→ (he) forgave

ultimate etymology:

(he) made happy?

(he) was generous

→ (he) allowed

 

 

Finally, there are few verbs of form III that appear to be derived from simple nouns, but this is probably not true.

Examples:

Form III

Noun

daa"af(a)

ضَاْعَفَ

di"f(un)

ضِعْفٌ

(he) became multiplying/doubling of

→ (he) multiplied, doubled

a multiplied amount

a doubled amount (masc.)

raayar(a)

غَاْيَرَ

rayr(un)

غَيْرٌ

(he) became being other than

→ (he) was/became different from

an "other than"

 (masc./fem. prep.)

haataf(a)

هَاْتَفَ

haatif(un)

هَاْتِفٌ

(he) became telephoning of

→ (he) telephoned

modernization of an archaic verb

a telephone (masc.)

 

 

Basic Meanings of Form III

Causative to be Active Participle

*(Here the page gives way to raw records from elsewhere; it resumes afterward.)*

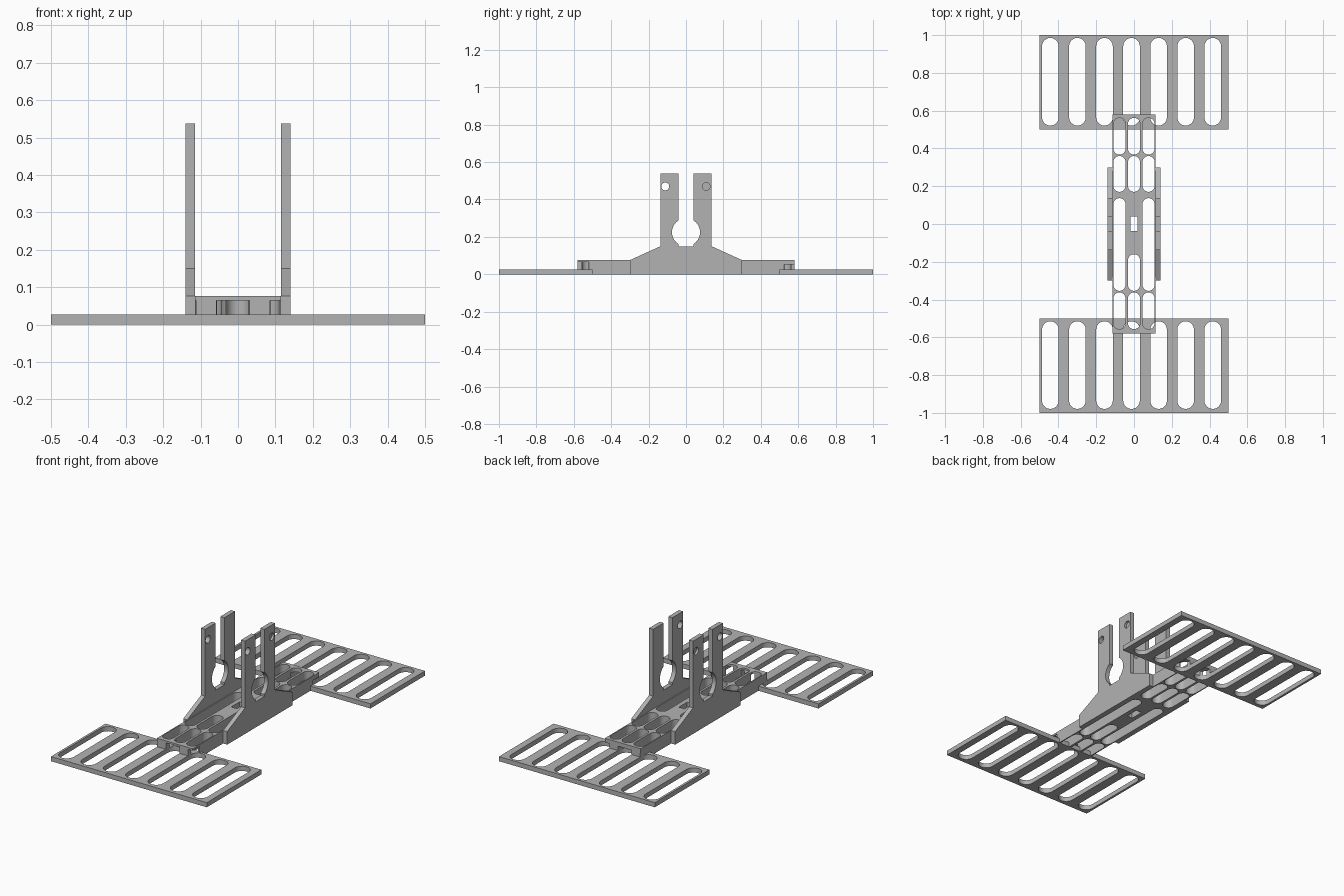
import bpy, bmesh, math
from mathutils import Vector

cube = bpy.data.objects.get("Cube")
if cube:
    bpy.data.objects.remove(cube, do_unlink=True)

grey = bpy.data.materials.new("light grey")
grey.use_nodes = True
grey.diffuse_color = (0.45, 0.45, 0.45, 1)
grey.node_tree.nodes["Principled BSDF"].inputs["Base Color"].default_value = grey.diffuse_color


def prisms(name, shapes, lo, hi, axis="z"):
    """Extrude flat outlines along z, or (y, z) outlines along x, into one object."""
    bm = bmesh.new()
    for outline in shapes:
        place = (lambda a, b: (a, b, lo)) if axis == "z" else (lambda a, b: (lo, a, b))
        face = bm.faces.new([bm.verts.new(place(a, b)) for a, b in outline])
        out = bmesh.ops.extrude_face_region(bm, geom=[face])
        depth = hi - lo
        move = Vector((0, 0, depth)) if axis == "z" else Vector((depth, 0, 0))
        bmesh.ops.translate(bm, vec=move, verts=[v for v in out["geom"] if isinstance(v, bmesh.types.BMVert)])
    bmesh.ops.recalc_face_normals(bm, faces=bm.faces)
    mesh = bpy.data.meshes.new(name)
    bm.to_mesh(mesh)
    bm.free()
    mesh.materials.append(grey)
    obj = bpy.data.objects.new(name, mesh)
    bpy.context.collection.objects.link(obj)
    return obj


def rect(x0, x1, y0, y1):
    return [(x0, y0), (x1, y0), (x1, y1), (x0, y1)]


def slot(x, y0, y1, r, steps=12):
    """Round-ended slot running along y."""
    pts = []
    for cy, start in ((y1 - r, 0), (y0 + r, math.pi)):
        for i in range(steps + 1):
            a = start + math.pi * i / steps
            pts.append((x + r * math.cos(a), cy + r * math.sin(a)))
    return pts


def circle(y, z, r, n=32):
    return [(y + r * math.cos(math.tau * i / n), z + r * math.sin(math.tau * i / n)) for i in range(n)]


def combine(obj, other, operation="DIFFERENCE"):
    mod = obj.modifiers.new("combine", "BOOLEAN")
    mod.operation, mod.solver, mod.object = operation, "EXACT", other
    bpy.context.view_layer.objects.active = obj
    bpy.ops.object.modifier_apply(modifier=mod.name)
    bpy.data.objects.remove(other, do_unlink=True)


def smooth(obj):
    bpy.ops.object.select_all(action="DESELECT")
    obj.select_set(True)
    bpy.context.view_layer.objects.active = obj
    bpy.ops.object.shade_smooth_by_angle(angle=math.radians(30))


# Central beam with its lightening slots
frame = prisms("base_frame", [rect(-0.115, 0.115, -0.58, 0.58)], 0, 0.076)
pitch, r = 0.077, 0.032
holes = [rect(-0.018, 0.018, -0.037, 0.041), slot(0, -0.354, -0.16, r)]
for x in (-pitch, 0, pitch):
    holes += [slot(x, y0, y1, r) for y0, y1 in ((-0.557, -0.362), (0.17, 0.36), (0.367, 0.562))]
holes += [slot(x, -0.354, 0.137, r) for x in (-pitch, pitch)]
combine(frame, prisms("beam_cutter", holes, -0.1, 0.2))

# Slotted foot plates; their slots also notch the beam ends
for y, notch in ((-1, 0.065), (0.5, 0.052)):
    combine(frame, prisms("foot_plate", [rect(-0.5, 0.5, y, y + 0.5)], 0, 0.027), "UNION")
    slots = [slot(-0.443 + 0.1433 * i, y + 0.021, y + 0.485, 0.044) for i in range(7)]
    combine(frame, prisms("foot_cutter", slots, -0.1, notch))
smooth(frame)

# Upright forked side brackets
half = [(0.3, 0), (0.3, 0.076), (0.137, 0.15), (0.137, 0.538), (0.04, 0.538), (0.04, 0.149)]
outline = half + [(-y, z) for y, z in reversed(half)]
for side, name in ((1, "left_bracket"), (-1, "right_bracket")):
    inner, outer = sorted((0.115 * side, 0.141 * side))
    bracket = prisms(name, [outline], inner, outer, "x")
    # Axle opening and front pin hole go right through
    combine(bracket, prisms("through_cutter", [circle(0, 0.225, 0.075), circle(-0.111, 0.47, 0.021)], -0.3, 0.3, "x"))
    # Rear pin hole is a blind pocket in the outer face
    a, b = sorted((0.128 * side, 0.2 * side))
    combine(bracket, prisms("pocket_cutter", [circle(0.108, 0.47, 0.021)], a, b, "x"))
    smooth(bracket)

Simple

(he) made be doing

(he) made (the object) be (an object) that is doing

(he) made (the object) be (an object) that does

Reflexive

(he) made himself be doing

→ (he) became doing

(he) became (a subject) that is doing

(he) became (a subject) that does

 

Connotative Meanings of Form III

Conative

(he) sought to do

factitious reflexive transformative

Mutual

(initiated by one side)

(he) initiated mutual doing with

combined causative & reflexive causative

Intensive

(he) did much

 

 

Etymology Note

Arabic does not have any real long A vowel. Here is the ancestral form of the form III structure according to my guess:

فَوْعَلَ

faw"al(a)

 

 

  Next